The Manomet Center for Conservation Sciences this month released a birding guide to sites that are at risk from climate change.
Final Flight: 10 Northeastern Birding Spots At Risk From Climate Change identified iconic birding sites in which the habitat or the bird populations are threatened by increasing temperatures, rising sea levels and other climate change impacts.
Manomet Banding Director Trevor Lloyd-Evans and Communications Director David McGlinchey authored the book. Lloyd-Evans has led Manomet’s bird banding operation since 1972, and his field experience has taken him throughout New England, Europe and Central America.
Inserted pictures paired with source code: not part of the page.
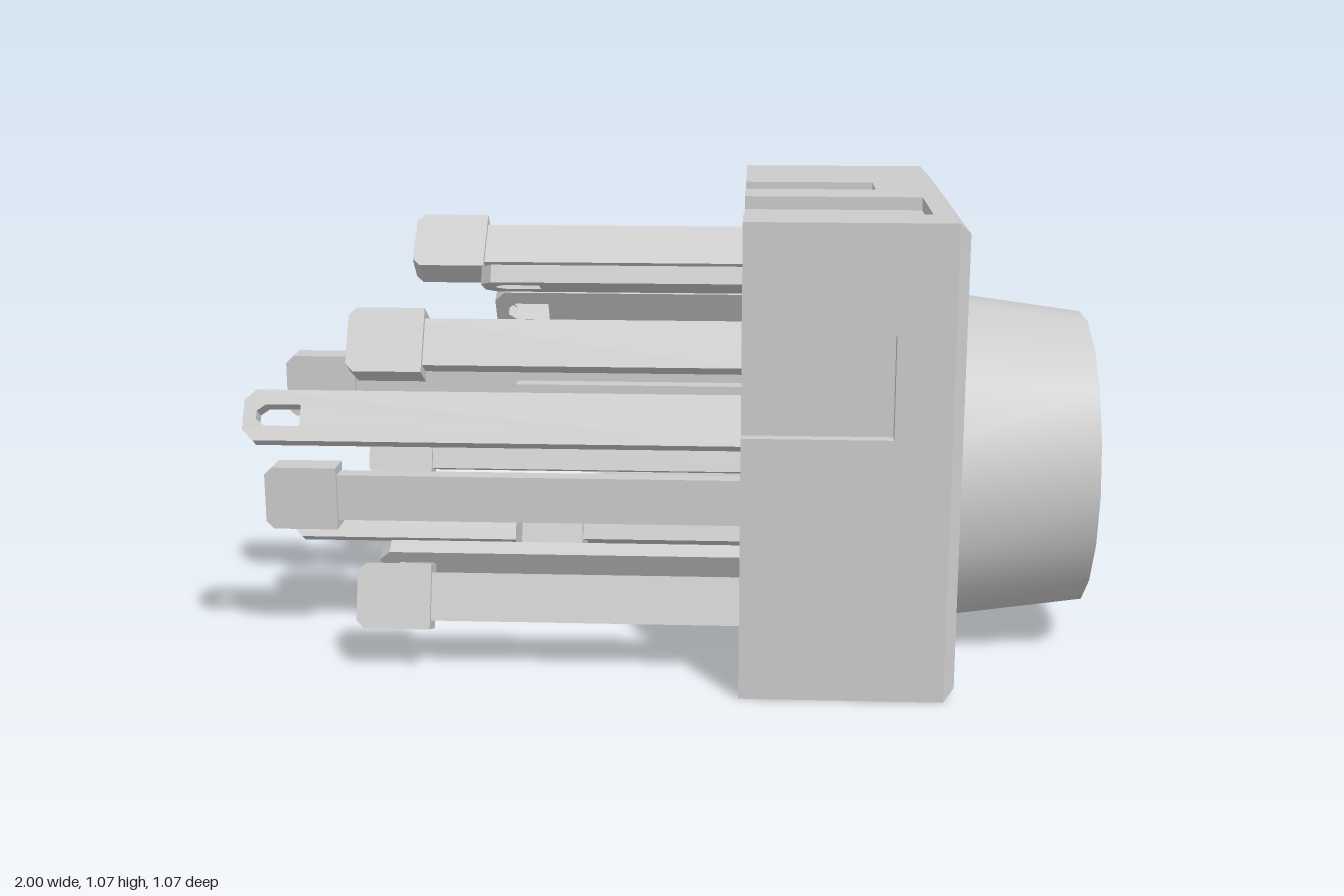
import * as THREE from 'three';
import { toCreasedNormals } from 'three/addons/utils/BufferGeometryUtils.js';
import { ConvexGeometry } from 'three/addons/geometries/ConvexGeometry.js';

const material = new THREE.MeshStandardMaterial({ color: 0xcccccc });
const flat = new THREE.MeshStandardMaterial({ color: 0xcccccc, flatShading: true });

const REAR = 0.19, BEVEL = 0.645, FACE = 0.67, HEIGHT = 1.07, HALF = HEIGHT / 2, NOTCH = 0.03;

function add(parent, name, geometry, mat = flat) {
  const mesh = new THREE.Mesh(geometry, mat);
  mesh.name = name;
  parent.add(mesh);
  return mesh;
}

const polygon = (points, Type = THREE.Shape) =>
  new Type(points.map(([x, y]) => new THREE.Vector2(x, y)));

const extrude = (shape, depth) =>
  new THREE.ExtrudeGeometry(shape, { depth, bevelEnabled: false });

// Side wall of the housing, with notches [from, to, inner x] open to the rear
function wall(from, to, notches) {
  const points = [[BEVEL, from], [BEVEL, to], [REAR, to]];
  for (const [a, b, x] of notches) points.push([REAR, b], [x, b], [x, a], [REAR, a]);
  points.push([REAR, from]);
  return extrude(polygon(points), NOTCH);
}

// Flat bar along x with its free end chamfered, optionally with an eyelet
function bar(tip, end, width, thick, chamfer, eyelet) {
  const w = width / 2;
  const shape = polygon([
    [end, -w], [end, w], [tip + chamfer, w], [tip, w - chamfer],
    [tip, chamfer - w], [tip + chamfer, -w],
  ]);
  if (eyelet) {
    const h = 0.025, a = tip + 0.03, b = tip + 0.13;
    shape.holes.push(polygon([
      [a, -0.01], [a + 0.02, -h], [b, -h], [b, h], [a + 0.02, h], [a, 0.01],
    ], THREE.Path));
  }
  return extrude(shape, thick).translate(0, 0, -thick / 2);
}

function createHousing() {
  const group = new THREE.Group();
  group.name = 'housing';
  const inner = HEIGHT - 2 * NOTCH;
  add(group, 'housingCore', new THREE.BoxGeometry(BEVEL - REAR, inner, inner)
    .translate((BEVEL + REAR) / 2, HALF, 0));

  // Notched walls, notches listed in order of descending position
  add(group, 'topWall', wall(-HALF, HALF, [[0.11, 0.4, 0.6], [-0.17, -0.03, 0.5]])
    .rotateX(Math.PI / 2).translate(0, HEIGHT, 0));
  add(group, 'bottomWall', wall(-HALF, HALF, [[-0.33, 0.03, 0.52]])
    .rotateX(Math.PI / 2).translate(0, NOTCH, 0));
  add(group, 'frontWall', wall(NOTCH, HEIGHT - NOTCH, [[0.6, 0.83, 0.52]])
    .translate(0, 0, HALF - NOTCH));
  add(group, 'backWall', wall(NOTCH, HEIGHT - NOTCH,
    [[0.8, 0.88, 0.635], [0.52, 0.69, 0.46], [0.06, 0.35, 0.58]])
    .translate(0, 0, -HALF));

  // Bevelled face plate
  const r = HALF * Math.SQRT2;
  add(group, 'facePlate', new THREE.CylinderGeometry(r - 0.025 * Math.SQRT2, r, FACE - BEVEL, 4)
    .rotateY(Math.PI / 4).rotateZ(-Math.PI / 2).translate((FACE + BEVEL) / 2, HALF, 0));
  return group;
}

function createKnob() {
  const group = new THREE.Group();
  group.name = 'knob';
  // Tapered body with a shallow dished end
  const profile = [[0.397, FACE], [0.352, 1], [0.24, 1], [0.18, 0.975], [0, 0.975]]
    .map(([r, x]) => new THREE.Vector2(r, x));
  const lathe = new THREE.LatheGeometry(profile, 18).rotateZ(-Math.PI / 2).translate(0, 0.428, 0);
  add(group, 'knobBody', toCreasedNormals(lathe, 0.5), material);

  // Pointer ridge between a wide base and a narrow tip, as [z, y] sections
  const base = [[-0.2, 0.771], [-0.27, 0.783], [-0.297, 0.757], [-0.296, 0.66], [-0.2, 0.65]];
  const front = [[-0.18, 0.731], [-0.246, 0.731], [-0.256, 0.717], [-0.266, 0.654], [-0.19, 0.65]];
  add(group, 'pointer', new ConvexGeometry([
    ...base.map(([z, y]) => new THREE.Vector3(FACE, y, z)),
    ...front.map(([z, y]) => new THREE.Vector3(0.999, y, z)),
  ]));
  return group;
}

// Bare terminals: tip x, y, z, twist in degrees
const BLADES = [
  [-1, 0.16, -0.275, -30], [-0.94, 0.59, 0.36, -30], [-0.4, 0.9, 0.27, 70],
  [-0.15, 0.83, -0.375, 42], [-0.58, 0.54, -0.39, -50], [-0.58, 0.62, -0.295, 30],
  [-0.73, 0.435, -0.21, -10], [-0.42, 0.77, -0.08, 30], [-0.69, 0.16, 0.1, 30],
  [-0.37, 0.57, 0.15, 0],
];

// Sleeved terminals: tip x, y, z, twist in degrees
const SLEEVES = [
  [-0.6, 0.925, 0, -45], [-0.69, 0.765, 0.37, -30], [-0.935, 0.365, 0.215, 0],
  [-0.935, 0.58, -0.035, 0], [-0.69, 0.17, 0.37, -18], [-0.82, 0.31, -0.425, -20],
  [-0.39, 0.795, -0.215, -30], [-0.38, 0.185, -0.1, 70],
];

function terminal(name, [, y, z, twist]) {
  const group = new THREE.Group();
  group.name = name;
  group.position.set(0, y, z);
  group.rotation.x = THREE.MathUtils.degToRad(twist);
  return group;
}

export function createModel() {
  const model = new THREE.Group();
  model.name = 'rotarySwitch';
  model.add(createHousing(), createKnob());
  for (const spec of BLADES) {
    const group = terminal('bladeTerminal', spec);
    add(group, 'blade', bar(spec[0], REAR + 0.01, 0.12, 0.04, 0.025, true));
    model.add(group);
  }
  for (const spec of SLEEVES) {
    const group = terminal('sleevedTerminal', spec);
    add(group, 'blade', bar(spec[0] + 0.1, REAR + 0.01, 0.11, 0.045, 0.01, false));
    add(group, 'sleeve', bar(spec[0], spec[0] + 0.17, 0.15, 0.07, 0.018, false));
    model.add(group);
  }
  return model;
}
“When Manomet began collecting landbird data in the late 1960s, we didn’t know that we would be detecting climate change,” Lloyd-Evans said. “We are able to look back on over four decades of data which illustrate that some species are able to adapt while other species are not. We wrote the book to bring attention to the impacts that climate change is having on birds and their habitats and the fact that these changes are happening not only in the Arctic, but also in the birding spots which are dear to us and in our own backyards.”
The book builds on 47 years of landbird banding data and extensive Manomet Center research on climate change impact to wildlife and habitats.
“Our list is not comprehensive, but we have highlighted 10 spots in the northeast that are both particularly good for birding and particularly vulnerable to the effects of a warming climate,” Lloyd-Evans said.